Entries taken from a collection
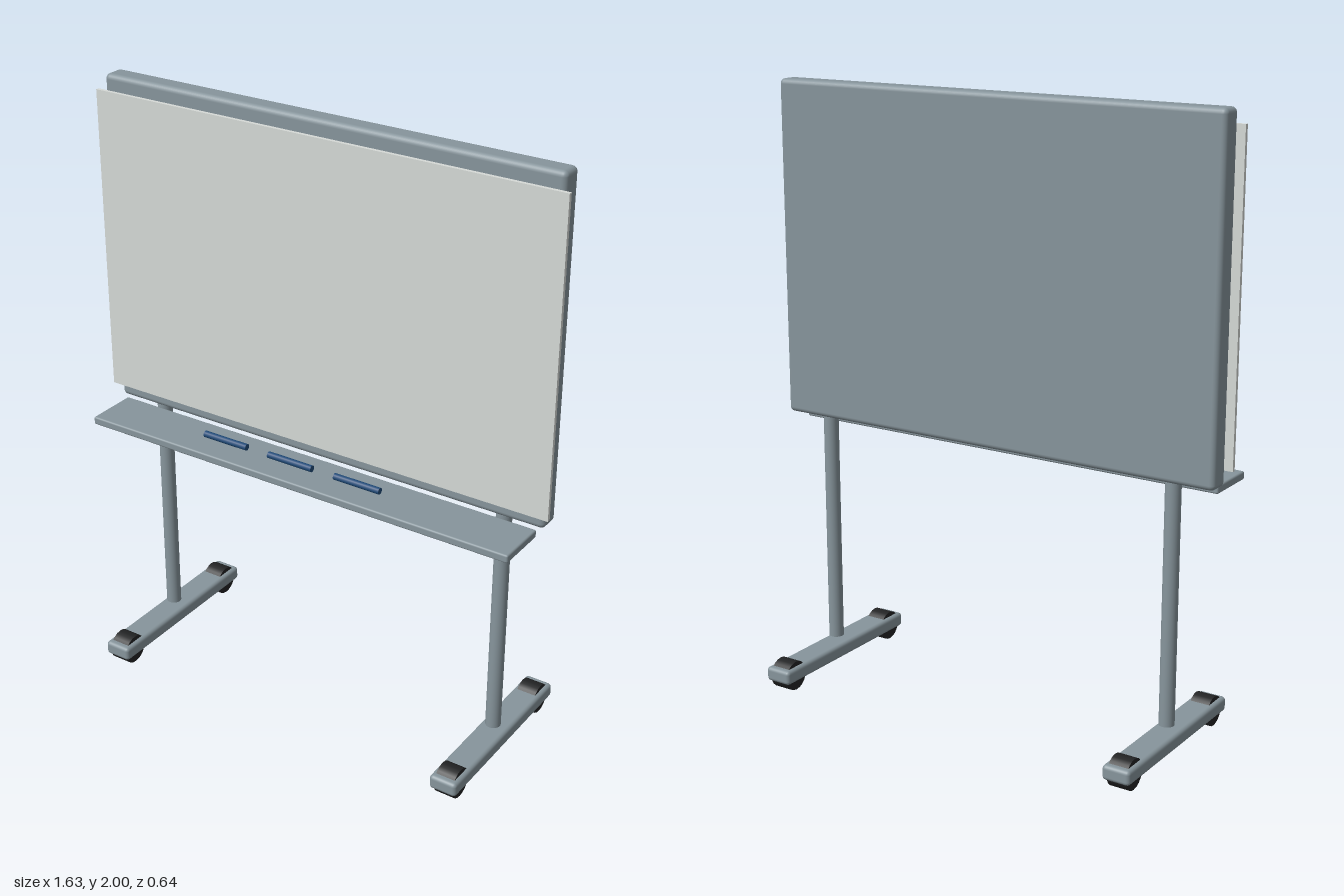
import * as THREE from 'three';
import { RoundedBoxGeometry } from 'three/addons/geometries/RoundedBoxGeometry.js';

const paint = (name, color) => {
  const m = new THREE.MeshStandardMaterial({ color });
  m.name = name;
  return m;
};

export function createModel() {
  const slate = paint('slate metal', 0x87959c);
  const white = paint('board white', 0xd6dad7);
  const blue = paint('marker blue', 0x1f4a78);
  const black = paint('rubber black', 0x222324);

  const model = new THREE.Group();
  model.name = 'mobileWhiteboard';
  const add = (name, geometry, material, x, y, z, parent = model) => {
    const mesh = new THREE.Mesh(geometry, material);
    mesh.name = name;
    mesh.position.set(x, y, z);
    parent.add(mesh);
    return mesh;
  };
  const cx = -0.003; // shared centre line of the board and stand

  // Backing panel, writing surface and pen tray
  add('backPanel', new RoundedBoxGeometry(1.595, 1.11, 0.075, 3, 0.017), slate, cx, 1.445, 0);
  add('writingSurface', new THREE.BoxGeometry(1.635, 1.015, 0.012), white, cx, 1.443, 0.049);
  add('penTray', new RoundedBoxGeometry(1.55, 0.027, 0.178, 2, 0.006), slate, cx, 0.873, 0.126);

  // Markers
  const marker = new THREE.CylinderGeometry(0.011, 0.011, 0.165, 16).rotateZ(Math.PI / 2);
  for (let i = 0; i < 3; i++) {
    add('marker', marker, blue, -0.294 + i * 0.249, 0.907, 0.134);
  }

  // Legs: post, foot bar and two casters on each side
  const post = new THREE.CylinderGeometry(0.025, 0.025, 0.82, 24);
  const foot = new RoundedBoxGeometry(0.095, 0.049, 0.64, 3, 0.013);
  const caster = new THREE.CylinderGeometry(0.05, 0.05, 0.066, 20).rotateZ(Math.PI / 2);
  for (const side of [-1, 1]) {
    const leg = new THREE.Group();
    leg.name = side > 0 ? 'leftLeg' : 'rightLeg';
    leg.position.x = cx + side * 0.646;
    model.add(leg);
    add('post', post, slate, 0, 0.51, 0, leg);
    add('footBar', foot, slate, 0, 0.059, 0, leg);
    for (const end of [-1, 1]) add('caster', caster, black, 0, 0.05, end * 0.262, leg);
  }
  return model;
}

> **What the task requires**:
Leaving every image behind, repeat the data in full and exactly.

> **Answer below**:
import * as THREE from 'three';
import { RoundedBoxGeometry } from 'three/addons/geometries/RoundedBoxGeometry.js';

const paint = (name, color) => {
  const m = new THREE.MeshStandardMaterial({ color });
  m.name = name;
  return m;
};

export function createModel() {
  const slate = paint('slate metal', 0x87959c);
  const white = paint('board white', 0xd6dad7);
  const blue = paint('marker blue', 0x1f4a78);
  const black = paint('rubber black', 0x222324);

  const model = new THREE.Group();
  model.name = 'mobileWhiteboard';
  const add = (name, geometry, material, x, y, z, parent = model) => {
    const mesh = new THREE.Mesh(geometry, material);
    mesh.name = name;
    mesh.position.set(x, y, z);
    parent.add(mesh);
    return mesh;
  };
  const cx = -0.003; // shared centre line of the board and stand

  // Backing panel, writing surface and pen tray
  add('backPanel', new RoundedBoxGeometry(1.595, 1.11, 0.075, 3, 0.017), slate, cx, 1.445, 0);
  add('writingSurface', new THREE.BoxGeometry(1.635, 1.015, 0.012), white, cx, 1.443, 0.049);
  add('penTray', new RoundedBoxGeometry(1.55, 0.027, 0.178, 2, 0.006), slate, cx, 0.873, 0.126);

  // Markers
  const marker = new THREE.CylinderGeometry(0.011, 0.011, 0.165, 16).rotateZ(Math.PI / 2);
  for (let i = 0; i < 3; i++) {
    add('marker', marker, blue, -0.294 + i * 0.249, 0.907, 0.134);
  }

  // Legs: post, foot bar and two casters on each side
  const post = new THREE.CylinderGeometry(0.025, 0.025, 0.82, 24);
  const foot = new RoundedBoxGeometry(0.095, 0.049, 0.64, 3, 0.013);
  const caster = new THREE.CylinderGeometry(0.05, 0.05, 0.066, 20).rotateZ(Math.PI / 2);
  for (const side of [-1, 1]) {
    const leg = new THREE.Group();
    leg.name = side > 0 ? 'leftLeg' : 'rightLeg';
    leg.position.x = cx + side * 0.646;
    model.add(leg);
    add('post', post, slate, 0, 0.51, 0, leg);
    add('footBar', foot, slate, 0, 0.059, 0, leg);
    for (const end of [-1, 1]) add('caster', caster, black, 0, 0.05, end * 0.262, leg);
  }
  return model;
}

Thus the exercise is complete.